A group low-grade civil servants said on Wednesday it is imperative that their representatives be present at a discussion next week on pay rises for civil servants.
The meeting, pegged to be held at the presidential palace on October 30, will focus on salaries of civil servants.
Finance Minister Makis Keravnos said he would look at ways of increasing the salaries of public employees on the A2-A5-A7 pay scales, while he would not accept any further pay increases from representatives of unions for higher civil service grades.
“The participation of representatives at the discussion is a democratic right and will contribute to the development of a just and acceptable solution for all,” the low-grade civil servants said in an announcement.
Meanwhile, a report in daily Politis said on Wednesday that pay rises for higher grade civil servants will rise further next year.
According to the daily, as of January 1 this year, all civil servants receiving over €2,000 per month net had all reductions placed on their salaries in 2012 removed, meaning the payroll would increase.
The restoration of wages to their original form, in combination with the cost-of-living allowance granted to the civil servants, and the raises given at the beginning of the year, sent the state payroll through the roof.
In the 2023 state budget spending of €3.2 billion to cover the salaries, pensions and gratuities of staff and officials was included compared to €3 billion in 2022. According to the 2024 state budget, which is pending in parliament for a vote, the state payroll will rise by around 14 per cent, translating to nearly €500 million, pushing total staff costs, including pensions and gratuities, to €3.7 billion for the new year.
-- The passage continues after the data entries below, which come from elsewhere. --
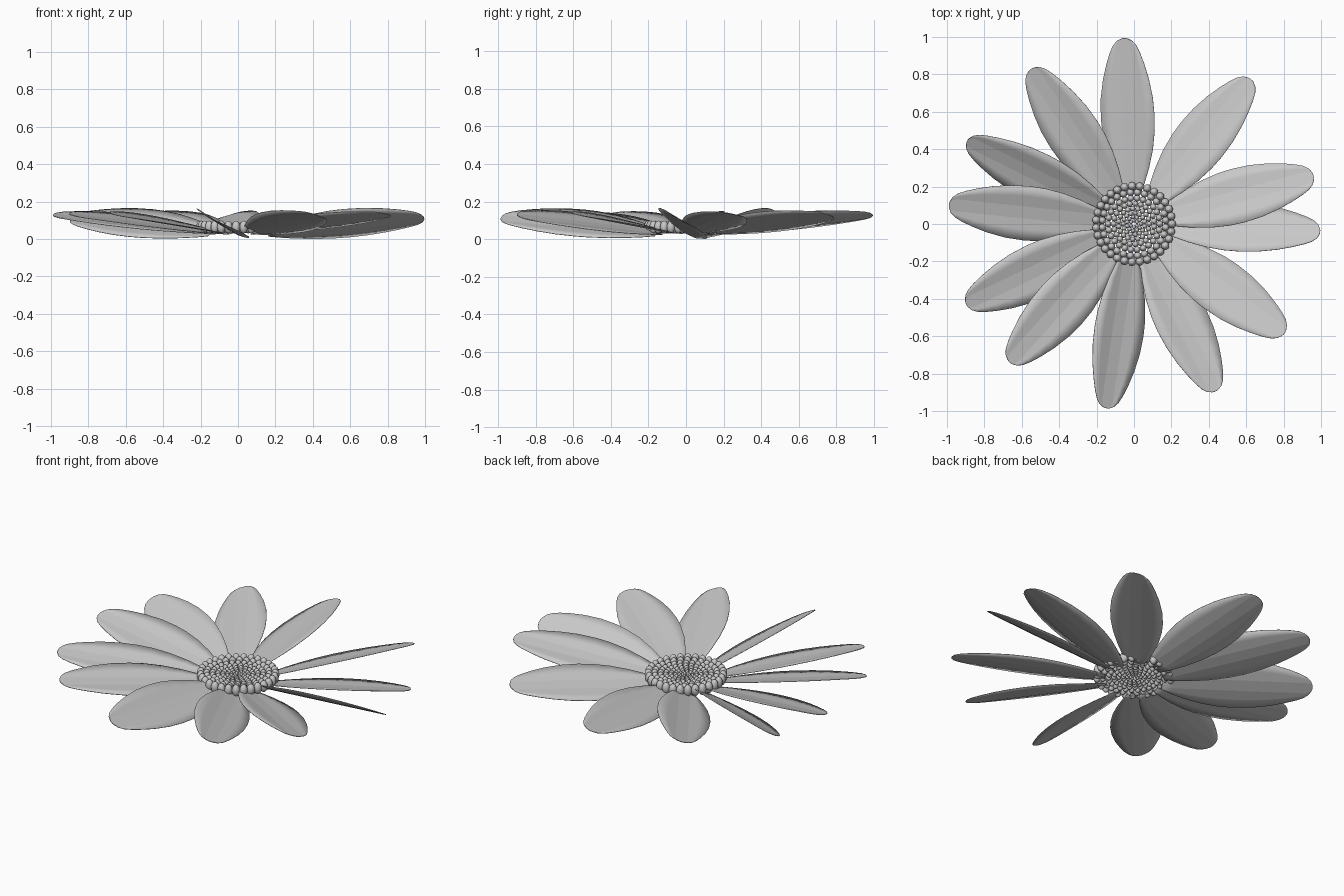
import bpy
import bmesh
import math
from mathutils import Matrix

if "Cube" in bpy.data.objects:
    bpy.data.objects.remove(bpy.data.objects["Cube"])


def make_material(name, value):
    mat = bpy.data.materials.new(name)
    mat.use_nodes = True
    colour = (value, value, value, 1)
    mat.diffuse_color = colour
    mat.node_tree.nodes["Principled BSDF"].inputs["Base Color"].default_value = colour
    return mat


def add_object(name, mesh):
    obj = bpy.data.objects.new(name, mesh)
    bpy.context.collection.objects.link(obj)
    return obj


def smooth(obj, degrees):
    bpy.ops.object.select_all(action='DESELECT')
    obj.select_set(True)
    bpy.context.view_layer.objects.active = obj
    bpy.ops.object.shade_smooth_by_angle(angle=math.radians(degrees))


grey = make_material("soft grey", 0.58)

# Petal outline: distance from the flower centre, half width
OUTLINE = [(.16, .045), (.22, .072), (.3, .102), (.4, .13), (.5, .146), (.58, .15),
           (.68, .145), (.78, .128), (.86, .106), (.92, .085), (.96, .066),
           (.985, .044), (.997, .02), (1, .005)]


def petal_mesh():
    """Flat blade with a narrow middle panel and two sides folded slightly up."""
    bm = bmesh.new()
    rows = []
    for r, half in OUTLINE:
        fold = min(.033, half * .6)
        side = [(fold, 0), ((fold + half) / 2, .06 * (half - fold)),
                (half, .12 * (half - fold))]
        section = [(-y, z) for y, z in reversed(side)] + side
        rows.append([bm.verts.new((r, y, z)) for y, z in section])
    for a, b in zip(rows, rows[1:]):
        for i in range(len(a) - 1):
            bm.faces.new((a[i], b[i], b[i + 1], a[i + 1]))
    mesh = bpy.data.meshes.new("petal")
    bm.to_mesh(mesh)
    bm.free()
    mesh.materials.append(grey)
    return mesh


# Twelve petals: direction and sideways roll in degrees
shared = petal_mesh()
PETALS = [(93, 17), (123.5, 17), (153.5, 29), (174, 14), (205.5, 13), (228, 12),
          (261.5, 28), (296, 19), (324, 12), (357.7, 30), (15, 12), (51, 18)]
for number, (angle, roll) in enumerate(PETALS, 1):
    petal = add_object(f"petal_{number}", shared)
    # Flatter petals rise a little more towards the tip
    pitch = math.atan(.09 + .0012 * (30 - roll))
    petal.matrix_world = (Matrix.Rotation(math.radians(angle), 4, 'Z')
                          @ Matrix.Translation((0, 0, .022))
                          @ Matrix.Rotation(-pitch, 4, 'Y')
                          @ Matrix.Rotation(math.radians(-roll), 4, 'X'))
    if number == 1:
        smooth(petal, 5)
    skin = petal.modifiers.new("thin sheet", 'SOLIDIFY')
    skin.thickness = .003
    skin.offset = -1

# Flower centre: staggered rings of upright beads, larger towards the rim
bm = bmesh.new()
RINGS = [.203, .17, .138, .109, .082, .058, .037, .018]
for k, radius in enumerate(RINGS):
    t = radius / RINGS[0]
    bead = .009 + .013 * t
    count = round(math.pi * radius / (bead * .95))
    for i in range(count):
        place = (Matrix.Rotation((i + k % 2 / 2) * math.tau / count, 4, 'Z')
                 @ Matrix.Translation((radius, 0, .056 + .008 * t * t))
                 @ Matrix.Diagonal((bead, bead, .018 + .016 * t, 1)))
        bmesh.ops.create_uvsphere(bm, u_segments=12, v_segments=8, radius=1, matrix=place)
centre = bpy.data.meshes.new("seed_centre")
bm.to_mesh(centre)
bm.free()
centre.materials.append(grey)
smooth(add_object("seed_centre", centre), 60)
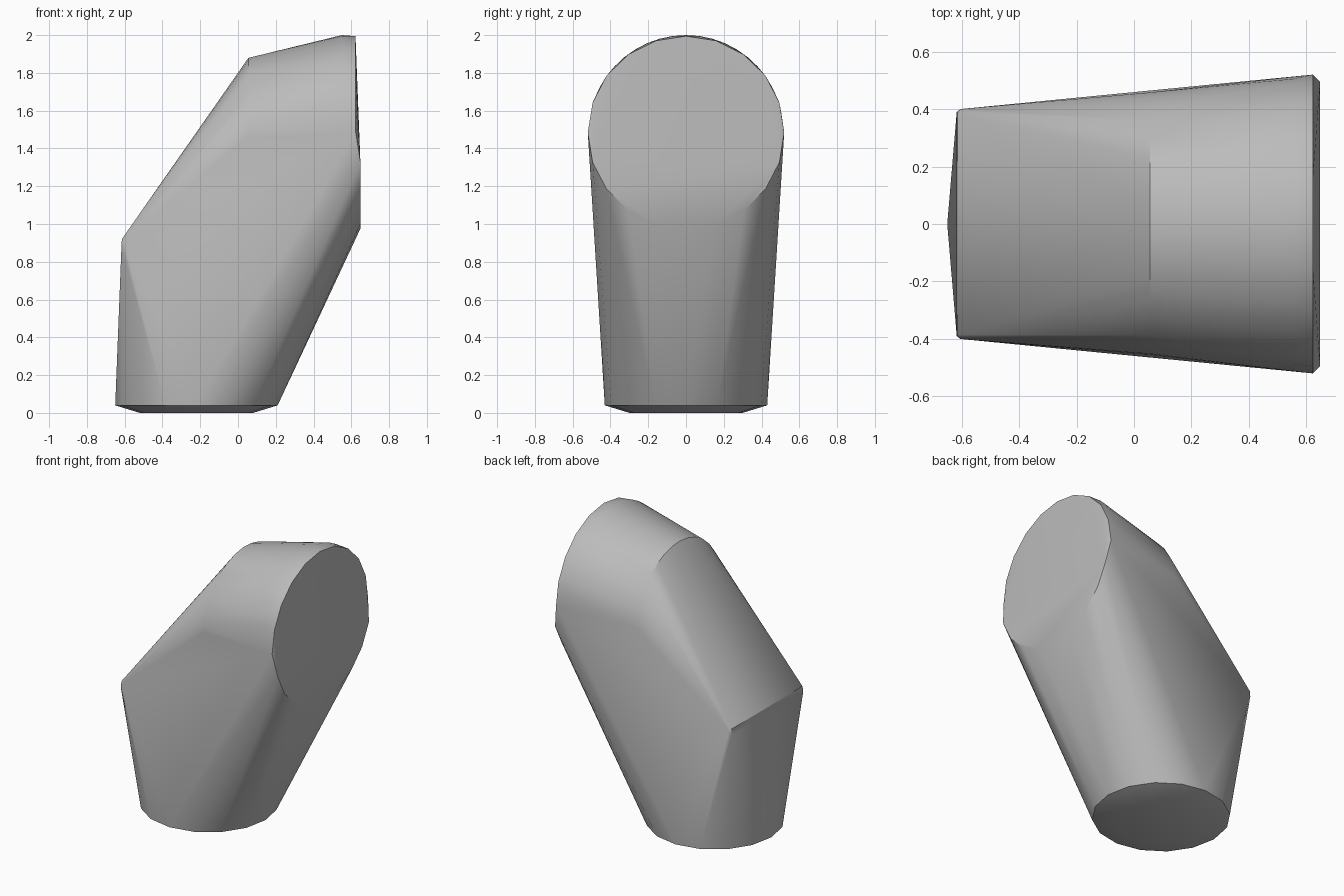
import bpy, bmesh, math

cube = bpy.data.objects.get("Cube")
if cube:
    bpy.data.objects.remove(cube, do_unlink=True)

grey = bpy.data.materials.new("plain grey")
grey.use_nodes = True
colour = (0.5, 0.5, 0.5, 1)
grey.diffuse_color = colour
grey.node_tree.nodes["Principled BSDF"].inputs["Base Color"].default_value = colour


def ring(n, radius, start=0.0, end=math.tau):
    """Points on a circle or arc as pairs, including the start."""
    for i in range(n):
        a = start + (end - start) * i / n
        yield radius * math.cos(a), radius * math.sin(a)


points = []

# Base: flat foot with a wide shallow chamfer
for radius, z in ((0.3, 0), (0.43, 0.04)):
    points += [(-0.22 + x, y, z) for x, y in ring(16, radius)]

# Round end cap: upper half set back, lower half slightly forward
for y, z in ring(20, 0.52):
    points.append((0.623 if z > -0.1 else 0.648, y, 1.485 + z * 0.98))
# Shoulder just behind the top of the cap
points += [(0.55, y, 1.485 + z) for y, z in ring(20, 0.515, 0.2, math.pi - 0.2)]

# Shoulder arc at the back of the upper tube
points += [(0.055, y, 1.42 + z) for y, z in ring(16, 0.46, 0.1, math.pi)]
points.append((0.055, -0.455, 1.46))

# Back corners, slightly rounded
for side in (-1, 1):
    points += [(-0.615, side * 0.385, 0.92), (-0.605, side * 0.4, 0.91),
               (-0.617, side * 0.39, 0.88)]

# Wrap everything in one convex skin
bm = bmesh.new()
for p in points:
    bm.verts.new(p)
hull = bmesh.ops.convex_hull(bm, input=bm.verts)
loose = {v for v in hull["geom_interior"] + hull["geom_unused"]
         if isinstance(v, bmesh.types.BMVert)}
bmesh.ops.delete(bm, geom=list(loose), context="VERTS")
bmesh.ops.dissolve_limit(bm, angle_limit=math.radians(0.5),
                         verts=bm.verts, edges=bm.edges)
bmesh.ops.recalc_face_normals(bm, faces=bm.faces)
mesh = bpy.data.meshes.new("angled_tube_body")
bm.to_mesh(mesh)
bm.free()
mesh.materials.append(grey)

body = bpy.data.objects.new("angled_tube_body", mesh)
bpy.context.collection.objects.link(body)
bpy.ops.object.select_all(action="DESELECT")
body.select_set(True)
bpy.context.view_layer.objects.active = body
bpy.ops.object.shade_smooth_by_angle(angle=math.radians(30))
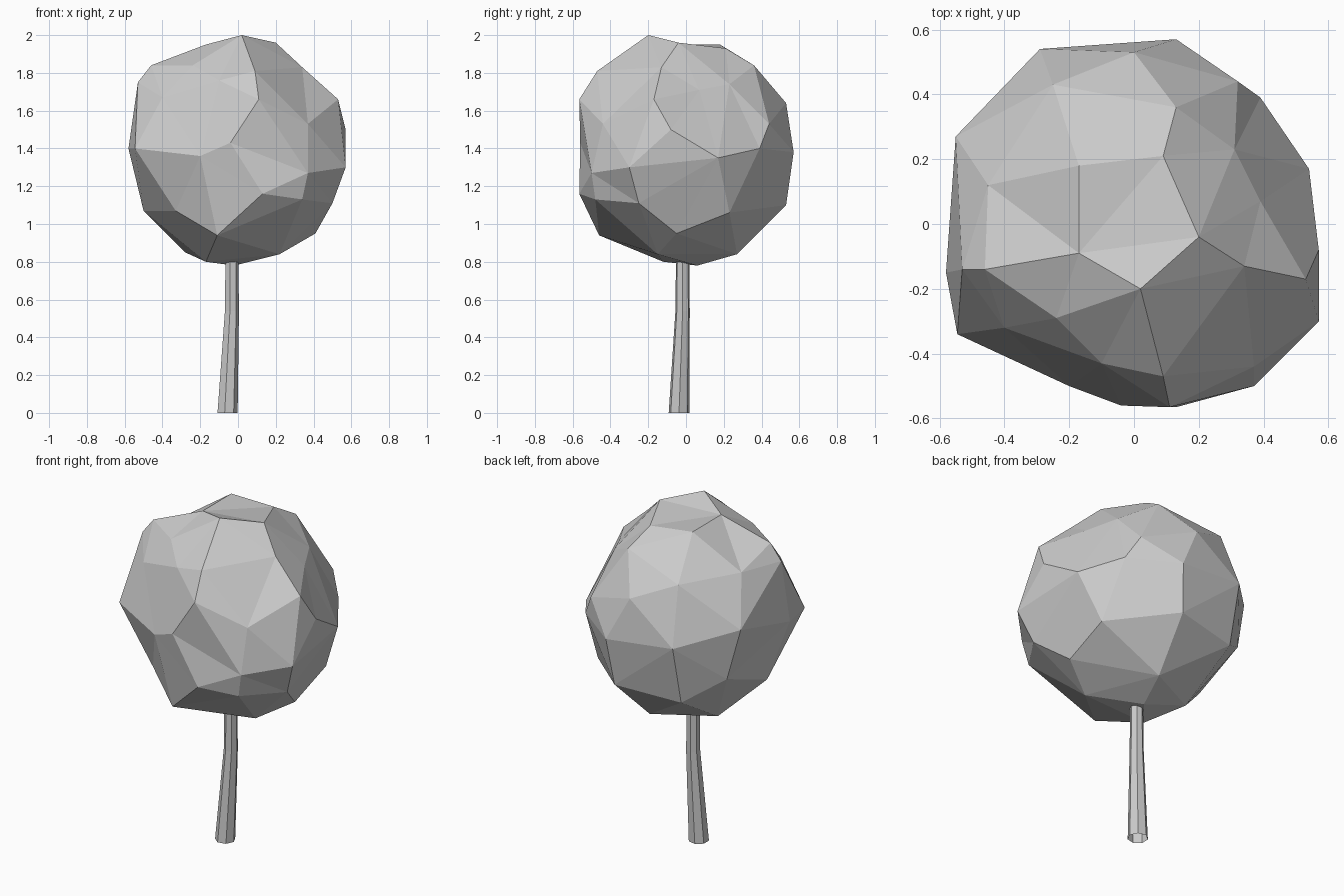
import bpy, bmesh, math
from mathutils import Vector

CENTRE = Vector((0, 0, 1.39))

# Key corners of the faceted crown, from top to bottom
CROWN = [
    (.02, -.2, 2.0), (.2, -.04, 1.96), (-.17, -.09, 1.95), (-.17, .18, 1.95),
    (.09, .21, 1.93), (.13, .36, 1.84), (-.25, .43, 1.75), (.31, .23, 1.74),
    (.34, -.13, 1.83), (-.24, -.29, 1.84), (-.1, -.43, 1.76), (.09, -.47, 1.81),
    (-.46, -.14, 1.84), (-.4, -.32, 1.67), (-.53, -.14, 1.75), (-.45, .12, 1.76),
    (.11, -.565, 1.66), (.37, -.44, 1.53), (.53, -.17, 1.66), (.39, .07, 1.71),
    (.32, .44, 1.53), (0, .53, 1.64), (-.545, -.34, 1.4), (-.2, -.5, 1.36),
    (-.04, -.56, 1.43), (.37, -.5, 1.27), (.57, -.3, 1.3), (.57, -.08, 1.5),
    (.54, .17, 1.35), (.39, .39, 1.4), (.13, .57, 1.38), (-.29, .54, 1.42),
    (-.55, .27, 1.5), (-.58, -.15, 1.4), (-.48, .3, 1.2), (.13, -.565, 1.16),
    (.34, -.48, 1.13), (.5, -.25, 1.11), (.42, .23, 1.06), (.1, .53, 1.1),
    (-.29, .46, 1.07), (-.5, -.05, 1.07), (-.33, -.33, 1.07), (-.11, -.46, .94),
    (.41, -.05, .95), (-.28, .1, .85), (-.02, .06, .78), (.05, .27, .84),
    (.22, -.15, .84), (-.17, -.12, .8),
]


def finish(bm, name):
    bmesh.ops.recalc_face_normals(bm, faces=bm.faces)
    mesh = bpy.data.meshes.new(name)
    bm.to_mesh(mesh)
    bm.free()
    ob = bpy.data.objects.new(name, mesh)
    bpy.context.collection.objects.link(ob)
    return ob


# Crown: wrap the corner directions on a sphere, then push each to its own radius
bm = bmesh.new()
target = {}
for p in CROWN:
    d = Vector(p) - CENTRE
    target[bm.verts.new(d.normalized())] = Vector(p)
bmesh.ops.convex_hull(bm, input=list(bm.verts))
for v, p in target.items():
    v.co = p
finish(bm, "crown")

# Trunk: slightly bent tapering tube, open at the base (x, y, z, radius)
SIDES = 7
bm = bmesh.new()
rings = []
for x, y, z, r in [(-.058, -.037, 0, .056), (-.034, -.018, .54, .039), (-.034, -.018, .9, .035)]:
    rings.append([bm.verts.new((x + r * math.cos(math.tau * i / SIDES),
                                y + r * math.sin(math.tau * i / SIDES), z))
                  for i in range(SIDES)])
for a, b in zip(rings, rings[1:]):
    for i in range(SIDES):
        j = (i + 1) % SIDES
        bm.faces.new((a[i], a[j], b[j], b[i]))
finish(bm, "trunk")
The increase in the state payroll by approximately €500 million in 2024 is mainly due to the increased indexation allowances that will be granted and the increased contributions that will be paid by the state to the insurance funds of state employees, such as social insurance fund and national health scheme (Gesy).
Publishing details the accountant-general’s office showcased the increases that some state officials are set to receive.
In 2024, MPs are set to start receiving a net salary of close to €5,000 per month (€4,991), while ministers and deputy ministers will get €5,883.
The 2024 budget projects a surplus of €659 million, equivalent to 2.2 per cent of GDP. Development spending shows a 12 per cent increase on an annual basis, while social benefits are up by 15 per cent compared to 2023, reaching €2bn. Additionally, there is a restraint on public sector salaries.
On the state payroll, Keravnos had previously said this worries the government and efforts will be made to contain it.
“Expenditures come to €3.7 billion and we can’t continue along this trajectory,” he said.
The minister made it plain he will not grant any further pay rise requests made by civil servants’ unions – although he might make some exceptions for people on the lower pay scales (A2 to A7).